▶ [Exercise goal] Repeat exactly, and only, the lines of the entries below from the one with "mid = (start + end) / 2" through the one with "bm.faces.new((low[k], low[n], high[n], high[k]))", both ends included.

Records contained in a dataset:
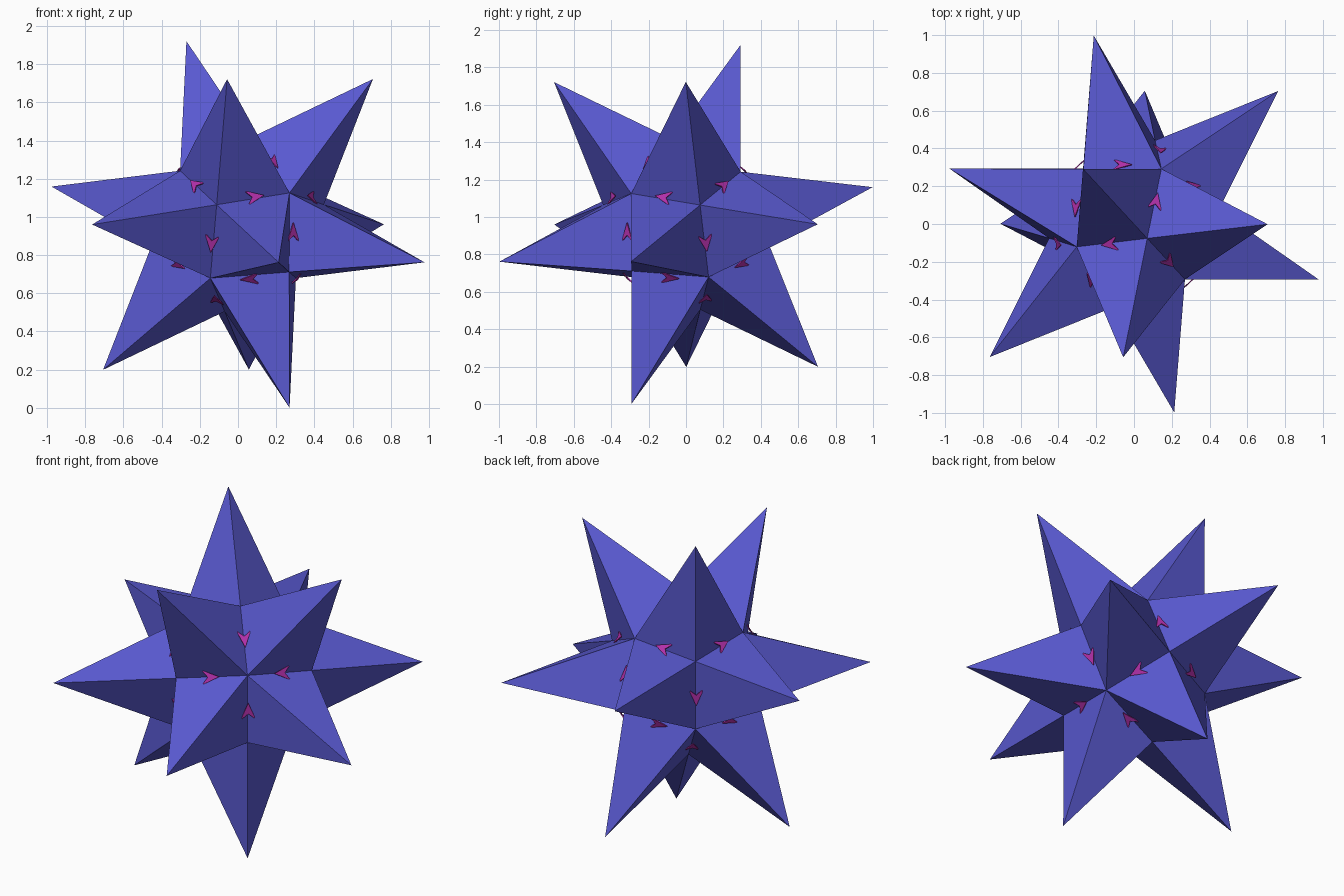
import bpy, bmesh
from itertools import product
from mathutils import Vector, Matrix

if "Cube" in bpy.data.objects:
    bpy.data.objects.remove(bpy.data.objects["Cube"], do_unlink=True)

TIP, AXIS, CORNER = 0.735, 0.431, 0.27   # per-axis tip, axis hollow, corner hollow

# Tilt of the star's own three axes
a1 = Vector((-0.705, -0.281, 0.654)).normalized()
a2 = Vector((0.335, 0.677, 0.654))
a2 = (a2 - a1 * a2.dot(a1)).normalized()
a3 = a1.cross(a2)
tilt = Matrix((a1, a2, a3)).transposed()
centre_z = TIP * (abs(a1.z) + abs(a2.z))
place = Matrix.Translation((0, 0, centre_z)) @ tilt.to_4x4()


def material(name, colour):
    m = bpy.data.materials.new(name)
    m.use_nodes = True
    m.diffuse_color = (*colour, 1)
    bsdf = next(n for n in m.node_tree.nodes if n.type == 'BSDF_PRINCIPLED')
    bsdf.inputs["Base Color"].default_value = (*colour, 1)
    return m


def finish(bm, name, mat):
    bmesh.ops.recalc_face_normals(bm, faces=bm.faces[:])
    bm.transform(place)
    mesh = bpy.data.meshes.new(name)
    bm.to_mesh(mesh)
    bm.free()
    mesh.materials.append(mat)
    ob = bpy.data.objects.new(name, mesh)
    bpy.context.collection.objects.link(ob)
    return ob


def hollow_pairs():
    """Every valley edge: an axis hollow, a corner hollow, and the axis used."""
    for signs in product((-1, 1), repeat=3):
        corner = Vector(signs)
        for i in range(3):
            axis = Vector((0, 0, 0))
            axis[i] = signs[i]
            yield axis, corner, i


violet = material("violet_blue", (0.10, 0.10, 0.63))
magenta = material("magenta", (0.46, 0.03, 0.41))

# Twelve-pointed star: two triangles rise from each valley edge to its tips
bm = bmesh.new()
for axis, corner, i in hollow_pairs():
    for j in range(3):
        if j != i:
            tip = axis.copy()
            tip[j] = corner[j]
            bm.faces.new([bm.verts.new(p) for p in
                          (axis * AXIS, corner * CORNER, tip * TIP)])
bmesh.ops.remove_doubles(bm, verts=bm.verts[:], dist=0.001)
finish(bm, "twelve_pointed_star", violet)

# Thin notched arrowheads over the valleys, pointing at the axis hollows
outline = [(0.052, 0.0), (-0.05, 0.042), (-0.015, 0.0), (-0.05, -0.042)]
bm = bmesh.new()
for axis, corner, i in hollow_pairs():
    start, end = corner * CORNER, axis * AXIS
    along = (end - start).normalized()
    up = (axis - along * axis.dot(along)).normalized()
    side = up.cross(along)
    mid = (start + end) / 2
    low, high = [[bm.verts.new(mid + along * u + side * v + up * h)
                  for u, v in outline] for h in (0.027, 0.033)]
    for k in range(4):
        n = (k + 1) % 4
        bm.faces.new((low[k], low[n], high[n], high[k]))
    # Each cap is split along the notch line
    for ring in (low, high):
        bm.faces.new((ring[0], ring[1], ring[2]))
        bm.faces.new((ring[0], ring[2], ring[3]))
finish(bm, "valley_arrowheads", magenta)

▶ [Written answer]
    mid = (start + end) / 2
    low, high = [[bm.verts.new(mid + along * u + side * v + up * h)
                  for u, v in outline] for h in (0.027, 0.033)]
    for k in range(4):
        n = (k + 1) % 4
        bm.faces.new((low[k], low[n], high[n], high[k]))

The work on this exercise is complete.